The U.S. Geological Survey (USGS) serves the Nation by providing reliable scientific information and tools to build resilience in communities exposed to subduction zone earthquakes, tsunamis, landslides, and volcanic eruptions. Improving the application of USGS science to successfully reduce risk from these events relies on whole community efforts, with continuing partnerships among scientists and stakeholders, including researchers from universities, other government labs and private industry, land-use planners, engineers, policy-makers, emergency managers and responders, business owners, insurance providers, the media, and the general public.

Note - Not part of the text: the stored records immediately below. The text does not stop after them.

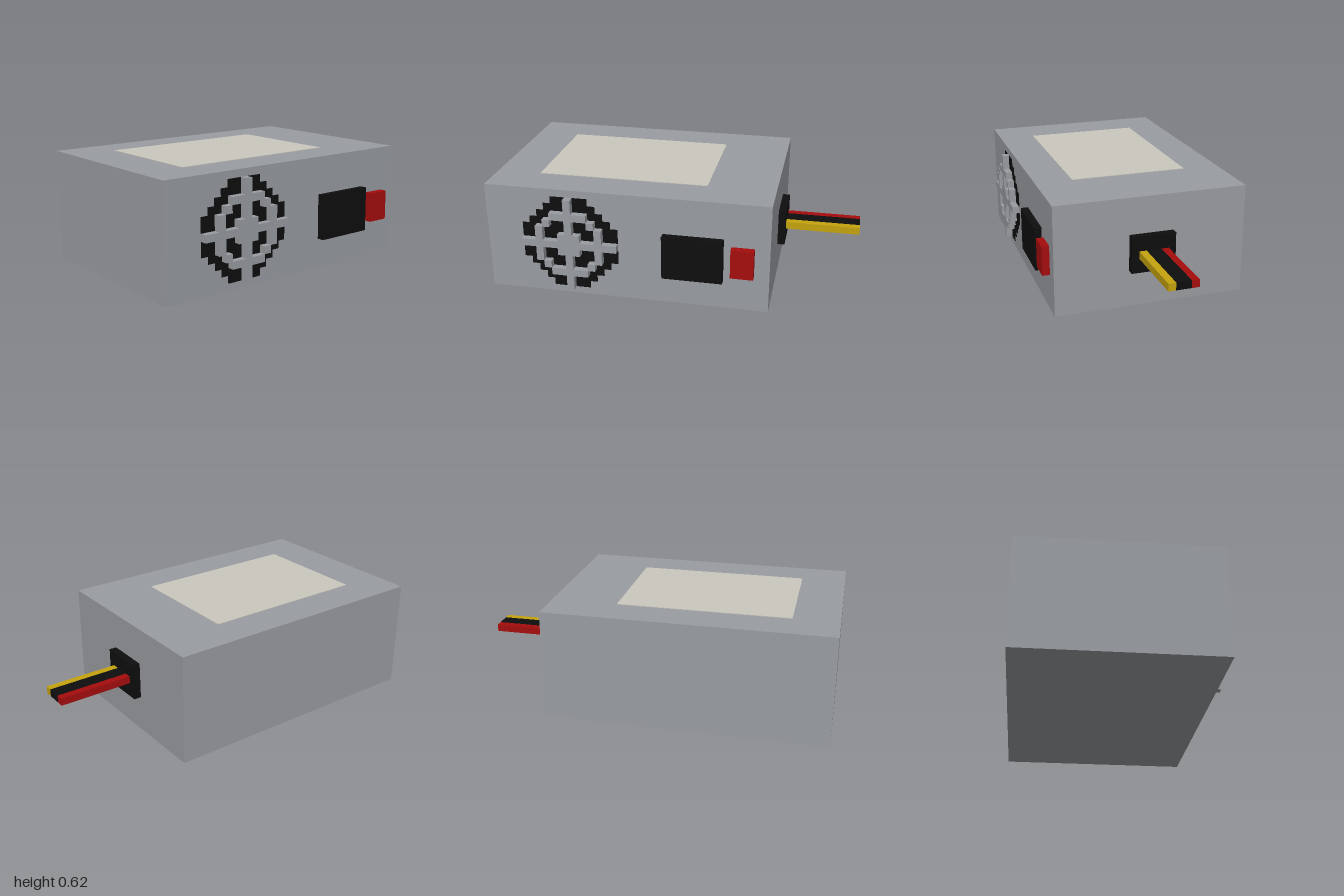
import * as THREE from 'three';
import { mergeGeometries } from 'three/addons/utils/BufferGeometryUtils.js';

// Everything sits on a grid of small cubes, 49 along the longest side
const U = 2 / 49;
const THIN = 0.08; // thickness of painted plates, in grid cells

const mat = (name, color) => {
  const m = new THREE.MeshStandardMaterial({ color });
  m.name = name;
  return m;
};

// Box between two grid corners
function cellBox([x0, y0, z0], [x1, y1, z1]) {
  const g = new THREE.BoxGeometry((x1 - x0) * U, (y1 - y0) * U, (z1 - z0) * U);
  g.translate(((x0 + x1) / 2 - 24.5) * U, ((y0 + y1) / 2) * U, ((z0 + z1) / 2 - 13.5) * U);
  return g;
}

// Fan pattern measured from its centre cell
function fanCell(dx, dy) {
  const a = Math.abs(dx), b = Math.abs(dy), sum = a + b;
  if (a === 0 || b === 0) return 'guard';                   // cross bars
  if (sum > 8) return 'none';                               // cut corners
  if (a <= 1 && b <= 1) return 'guard';                     // hub
  if (Math.max(a, b) === 4 && sum <= 6) return 'guard';     // ring sides
  if (a === 3 && b === 3) return 'guard';                   // ring corners
  return 'opening';
}

// Collects horizontal runs of one kind of fan cell as boxes
function fanGeometry(kind, depth) {
  const boxes = [];
  for (let dy = -6; dy <= 6; dy++) {
    let start = null;
    for (let dx = -6; dx <= 7; dx++) {
      const hit = dx <= 6 && fanCell(dx, dy) === kind;
      if (hit && start === null) start = dx;
      if (!hit && start !== null) {
        boxes.push(cellBox([11 + start, 7 + dy, 26], [11 + dx, 8 + dy, 26 + depth]));
        start = null;
      }
    }
  }
  return mergeGeometries(boxes);
}

export function createModel() {
  const grey = mat('caseGrey', 0x999ca1);
  const black = mat('black', 0x0e0e0e);
  const red = mat('red', 0xa60d0d);
  const yellow = mat('yellow', 0xc4a30e);
  const cream = mat('labelCream', 0xcac7be);

  const model = new THREE.Group();
  model.name = 'powerSupply';
  const add = (name, geometry, material) => {
    const mesh = new THREE.Mesh(geometry, material);
    mesh.name = name;
    model.add(mesh);
  };

  // Case and top label
  add('case', cellBox([0, 0, 0], [38, 15, 26]), grey);
  add('topLabel', cellBox([6, 15, 5], [29, 15 + THIN, 21]), cream);

  // Fan: flat dark openings behind a raised guard
  add('fanOpenings', fanGeometry('opening', THIN), black);
  add('fanGuard', fanGeometry('guard', 1), grey);

  // Mains socket and switch
  add('powerSocket', cellBox([24, 4, 26], [32, 10, 27]), black);
  add('powerSwitch', cellBox([33, 5, 26], [36, 9, 27]), red);

  // Cable outlet and wires
  add('cableOutlet', cellBox([38, 5, 10], [39, 10, 16]), black);
  add('redWire', cellBox([39, 7, 11], [49, 8, 12]), red);
  add('blackWires', cellBox([39, 7, 12], [49, 8, 14]), black);
  add('yellowWire', cellBox([39, 7, 14], [49, 8, 15]), yellow);

  return model;
}
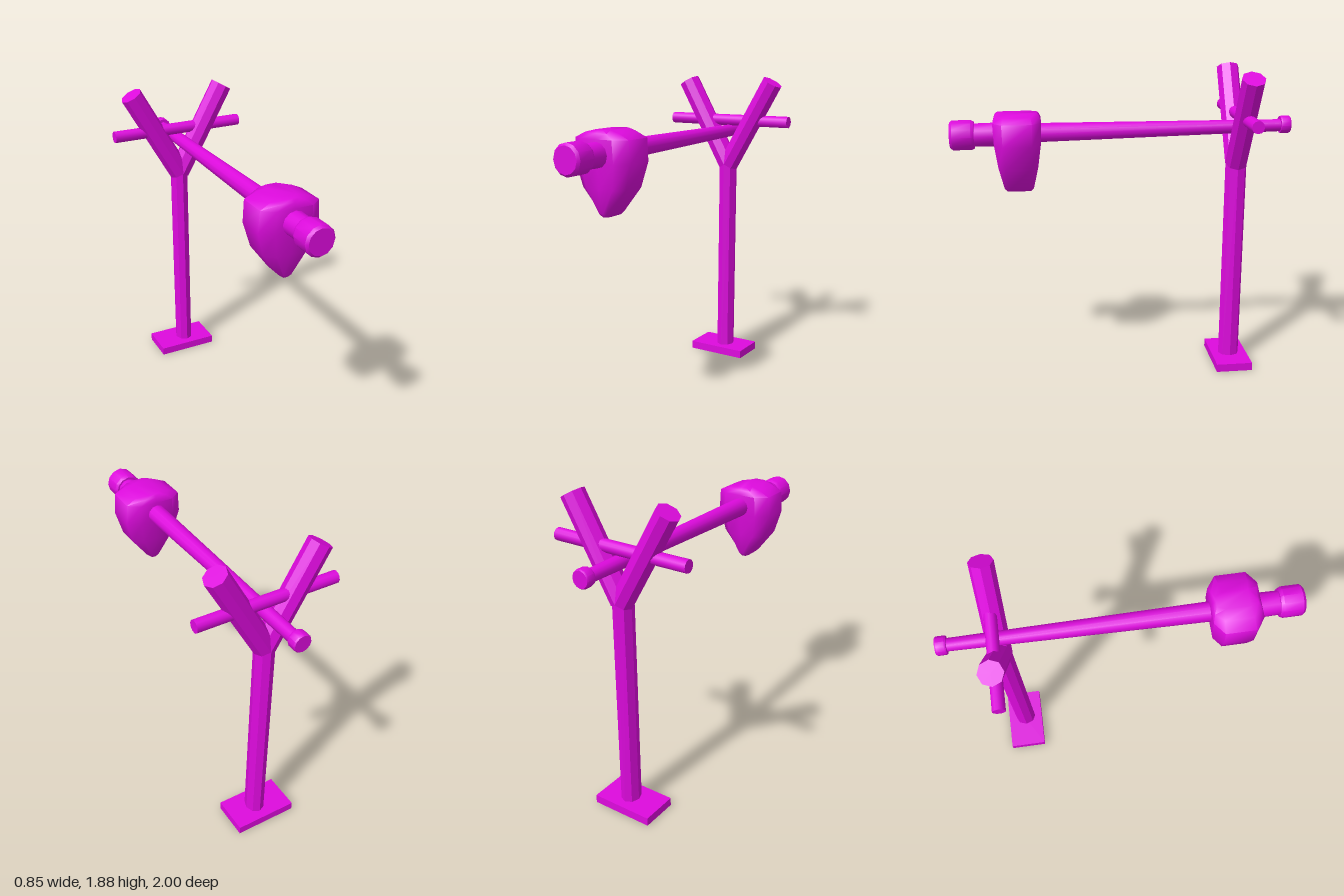
import * as THREE from 'three';
import { toCreasedNormals } from 'three/addons/utils/BufferGeometryUtils.js';

const material = new THREE.MeshStandardMaterial({ color: 0xdd0add });
const POST_Z = -0.685;

function add(group, name, geometry, crease = 0.6) {
  const mesh = new THREE.Mesh(toCreasedNormals(geometry, crease), material);
  mesh.name = name;
  group.add(mesh);
  return mesh;
}

// Round part lying along z, from [z, radius] pairs listed front to back
function lathedAlongZ(profile, sides) {
  const points = profile.map(([z, r]) => new THREE.Vector2(r, z)).reverse();
  return new THREE.LatheGeometry(points, sides).rotateX(Math.PI / 2);
}

// Loft of chamfered rectangles stacked in y, from [y, halfWidth, halfDepth] rows
function loft(rows) {
  const ring = [[1, 0.62], [0.6, 1], [0, 1], [-0.6, 1], [-1, 0.62], [-1, -0.62], [-0.6, -1], [0, -1], [0.6, -1], [1, -0.62]];
  const n = ring.length, pos = [], index = [];
  for (const [y, w, d] of rows) for (const [x, z] of ring) pos.push(x * w, y, z * d);
  for (let r = 0; r < rows.length - 1; r++) {
    for (let i = 0; i < n; i++) {
      const a = r * n + i, b = r * n + (i + 1) % n;
      index.push(a, a + n, b, b, a + n, b + n);
    }
  }
  // Bottom and top caps
  const top = (rows.length - 1) * n;
  for (let i = 1; i < n - 1; i++) {
    index.push(0, i, i + 1, top, top + i + 1, top + i);
  }
  const g = new THREE.BufferGeometry();
  g.setAttribute('position', new THREE.Float32BufferAttribute(pos, 3));
  g.setIndex(index);
  return g;
}

export function createModel() {
  const model = new THREE.Group();
  model.name = 'leverHammer';

  // Foot plate and upright
  add(model, 'basePlate', new THREE.BoxGeometry(0.38, 0.05, 0.225)).position.set(-0.018, 0.025, -0.687);
  add(model, 'post', new THREE.CylinderGeometry(0.065, 0.065, 1.27, 8).scale(0.85, 1, 1)).position.set(-0.003, 0.685, POST_Z);

  // Forked top
  for (const side of [-1, 1]) {
    const foot = new THREE.Vector3(0, 1.31, POST_Z);
    const tip = new THREE.Vector3(side * 0.306, 1.848, POST_Z);
    const dir = tip.clone().sub(foot);
    const branch = add(model, side > 0 ? 'leftFork' : 'rightFork', new THREE.CylinderGeometry(0.068, 0.068, dir.length(), 8));
    branch.position.copy(foot).add(tip).multiplyScalar(0.5);
    branch.quaternion.setFromUnitVectors(new THREE.Vector3(0, 1, 0), dir.normalize());
  }

  // Axle through the fork
  add(model, 'axle', new THREE.CylinderGeometry(0.036, 0.036, 0.85, 12).rotateZ(Math.PI / 2)).position.set(-0.002, 1.6, -0.69);

  // Tapered beam with its end knob, tilted slightly upward to the back
  const beam = add(model, 'beam', lathedAlongZ([[0.7, 0], [0.7, 0.059], [-0.96, 0.036], [-0.96, 0]], 12));
  beam.position.set(0.003, 1.524, 0);
  beam.rotation.x = 0.009;
  add(model, 'rearKnob', lathedAlongZ([[-0.94, 0], [-0.94, 0.05], [-0.948, 0.053], [-0.992, 0.053], [-1, 0.048], [-1, 0]], 12)).position.set(0, 1.537, 0);

  // Front neck and cap
  add(model, 'frontNeck', lathedAlongZ([[0.9, 0], [0.9, 0.066], [0.72, 0.07], [0.72, 0]], 12)).position.set(0.005, 1.514, 0);
  add(model, 'frontCap', lathedAlongZ([[1, 0], [1, 0.074], [0.985, 0.087], [0.88, 0.087], [0.862, 0.078], [0.862, 0]], 12)).position.set(0.005, 1.514, 0);

  // Wedge-shaped weight
  add(model, 'weight', loft([
    [1.176, 0.02, 0.07], [1.195, 0.04, 0.085], [1.33, 0.14, 0.113], [1.47, 0.18, 0.132],
    [1.595, 0.172, 0.137], [1.625, 0.11, 0.127], [1.64, 0.05, 0.112],
  ]), 1.1).position.set(0.003, 0, 0.617);

  return model;
}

Motivated by recent technological advances and increased awareness of our growing vulnerability to subduction-zone hazards, the USGS is uniquely positioned to take a major step forward in the science it conducts and products it provides, building on its tradition of using long-term monitoring and research to develop effective products for hazard mitigation. This science plan provides a blueprint both for prioritizing USGS science activities and for delineating USGS interests and potential participation in subduction zone science supported by its partners.

The activities in this plan address many USGS stakeholder needs:

  • High-fidelity tools and user-tailored information that facilitate increasingly more targeted, neighborhood-scale decisions to mitigate risks more cost-effectively and ensure post-event operability. Such tools may include maps, tables, and simulated earthquake ground-motion records conveying shaking intensity and frequency. These facilitate the prioritization of retrofitting of vulnerable infrastructure;
  • Information to guide local land-use and response planning to minimize development in likely hazardous zones (for example, databases, maps, and scenario documents to guide evacuation route planning in communities near volcanoes, along coastlines vulnerable to tsunamis, and built on landslide-prone terrain);
  • New tools to assess the potential for cascading hazards, such as landslides, tsunamis, coastal changes, and flooding caused by earthquakes or volcanic eruptions;
  • Geospatial models of permanent, widespread land- and sea-level changes that may occur in the immediate aftermath of great (M ≥8.0) subduction zone earthquakes;
  • Strong partnerships between scientists and public safety providers for effective decision making during periods of elevated hazard and risk;
  • Accurate forecasts of far-reaching hazards (for example, ash clouds, tsunamis) to avert catastrophes and unnecessary disruptions in air and sea transportation;
  • Aftershock forecasts to guide decisions about when and where to re-enter, repair, or rebuild buildings and infrastructure, for all types of subduction zone earthquakes.